·   In particular, as regards the principle of proportionality, the Court has already held that, in accordance with that principle, the Member States must employ means which, whilst enabling them effectively to achieve the objectives pursued by their domestic laws, cause the least possible detriment to the objectives and principles laid down by the relevant EU legislation (judgment of 19 December 2013, BDV Hungary Trading, C‑563/12, EU:C:2013:854, paragraph 30 and the case-law cited).

 

·   In the present case, on the one hand, according to the Polish Government, the primary objective of the national legislation at issue in the main proceedings is to minimise the risk of tax avoidance and evasion linked to an incorrect application of the exemption provided for in Article 146(1)(b) of the VAT Directive.

 

·   On the other hand, according to the information provided by the referring court, the condition concerning the obligation for the taxable person to have attained a minimum level of turnover during the preceding tax year is not absolute in so far as the taxable person has the possibility of benefiting from the exemption, if the minimum level of turnover is not attained, by concluding an agreement with a person authorised to refund VAT to travellers.

 

·   However, it should be noted in that regard that a failure to meet that condition leads to the refusal of the export exemption even though the conditions for benefiting from it laid down in Article 146(1)(b) and Article 147 of the VAT Directive have been met.

 

·   However, the Court has held that, in circumstances where the conditions for export exemption laid down in Article 146(1)(b) of the VAT Directive, in particular the requirement that the goods concerned leave the customs territory of the European Union, are satisfied, no liability to pay VAT arises in respect of such a supply.
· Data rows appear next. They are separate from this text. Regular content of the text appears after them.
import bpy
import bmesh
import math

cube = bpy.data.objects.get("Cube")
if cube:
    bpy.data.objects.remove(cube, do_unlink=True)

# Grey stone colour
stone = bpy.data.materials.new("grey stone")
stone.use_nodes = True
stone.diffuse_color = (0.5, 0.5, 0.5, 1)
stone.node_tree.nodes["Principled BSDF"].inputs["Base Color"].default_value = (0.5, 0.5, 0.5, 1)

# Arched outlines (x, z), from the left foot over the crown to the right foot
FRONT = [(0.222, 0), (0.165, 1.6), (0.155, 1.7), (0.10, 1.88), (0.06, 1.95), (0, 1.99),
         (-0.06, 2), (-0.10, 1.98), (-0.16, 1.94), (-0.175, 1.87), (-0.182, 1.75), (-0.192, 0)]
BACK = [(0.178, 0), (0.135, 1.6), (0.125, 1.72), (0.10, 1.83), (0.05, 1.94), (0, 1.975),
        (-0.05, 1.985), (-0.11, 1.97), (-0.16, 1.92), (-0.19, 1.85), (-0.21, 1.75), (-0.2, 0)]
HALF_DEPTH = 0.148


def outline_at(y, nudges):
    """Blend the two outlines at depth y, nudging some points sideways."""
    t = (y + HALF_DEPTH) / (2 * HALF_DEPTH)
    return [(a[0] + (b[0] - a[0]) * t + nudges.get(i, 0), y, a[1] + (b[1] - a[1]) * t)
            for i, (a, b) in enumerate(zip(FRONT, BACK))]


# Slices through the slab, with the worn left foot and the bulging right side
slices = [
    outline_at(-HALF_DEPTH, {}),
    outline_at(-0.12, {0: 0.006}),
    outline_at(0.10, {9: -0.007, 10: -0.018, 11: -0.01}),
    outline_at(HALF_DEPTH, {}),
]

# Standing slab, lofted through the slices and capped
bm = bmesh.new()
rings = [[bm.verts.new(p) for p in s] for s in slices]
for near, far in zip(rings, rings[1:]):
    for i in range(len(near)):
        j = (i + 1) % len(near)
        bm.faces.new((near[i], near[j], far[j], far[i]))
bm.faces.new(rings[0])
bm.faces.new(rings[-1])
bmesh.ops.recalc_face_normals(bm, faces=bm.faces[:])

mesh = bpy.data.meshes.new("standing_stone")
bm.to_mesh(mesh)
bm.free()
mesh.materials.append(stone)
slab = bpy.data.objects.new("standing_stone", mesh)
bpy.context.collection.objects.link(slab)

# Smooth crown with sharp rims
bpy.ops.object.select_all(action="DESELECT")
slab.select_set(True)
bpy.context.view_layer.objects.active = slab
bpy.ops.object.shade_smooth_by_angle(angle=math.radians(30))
In those circumstances, there is no longer, in principle, any risk of tax evasion or loss of tax which could justify the transaction concerned being taxed (judgment of 19 December 2013, BDV Hungary Trading, C‑563/12, EU:C:2013:854, paragraph 40).

 

·   Consequently, it must be held that legislation such as that at issue in the main proceedings is not necessary in order to attain the objective of preventing tax avoidance and evasion.

 

·   In the light of the considerations above, the answer to the question referred is that Article 131, Article 146(1)(b) and Articles 147 and 273 of the VAT Directive must be interpreted as precluding national legislation under which, in the context of a supply of goods for export to be carried in the personal luggage of travellers, the vendor, a taxable person, must have attained a minimum level of turnover in the preceding tax year, or have concluded an agreement with a person authorised to refund VAT to travellers, where the mere failure to meet those conditions results in the definitive loss for the vendor of the exemption in relation to that supply.

 

For further information click here to be forwarded to the text of the judgment as published on the website of the CJEU, which will open in a new window.

 

The opinion in this case as delivered by Advocate General Bot on September 7, 2017 can be found here.

 

Did you know that in our section CJEU Rulings we have made a selection of rulings of the CJEU? We have organized these rulings based on the subject they relate to (e.g. Freedom of establishment, Free movement of capital, Indirect taxes on the raising of capital, etc).

 

Copyright – internationaltaxplaza.info

 

 

Stay informed: Subscribe to International Tax Plaza’s Newsletter! It’s completely FREE OF CHARGE!

 

and

 

Follow International Tax Plaza on Twitter (@IntTaxPlaza)

 

 

Submit to FacebookSubmit to Google PlusSubmit to StumbleuponSubmit to TwitterSubmit to LinkedIn
INTERESTING ARTICLES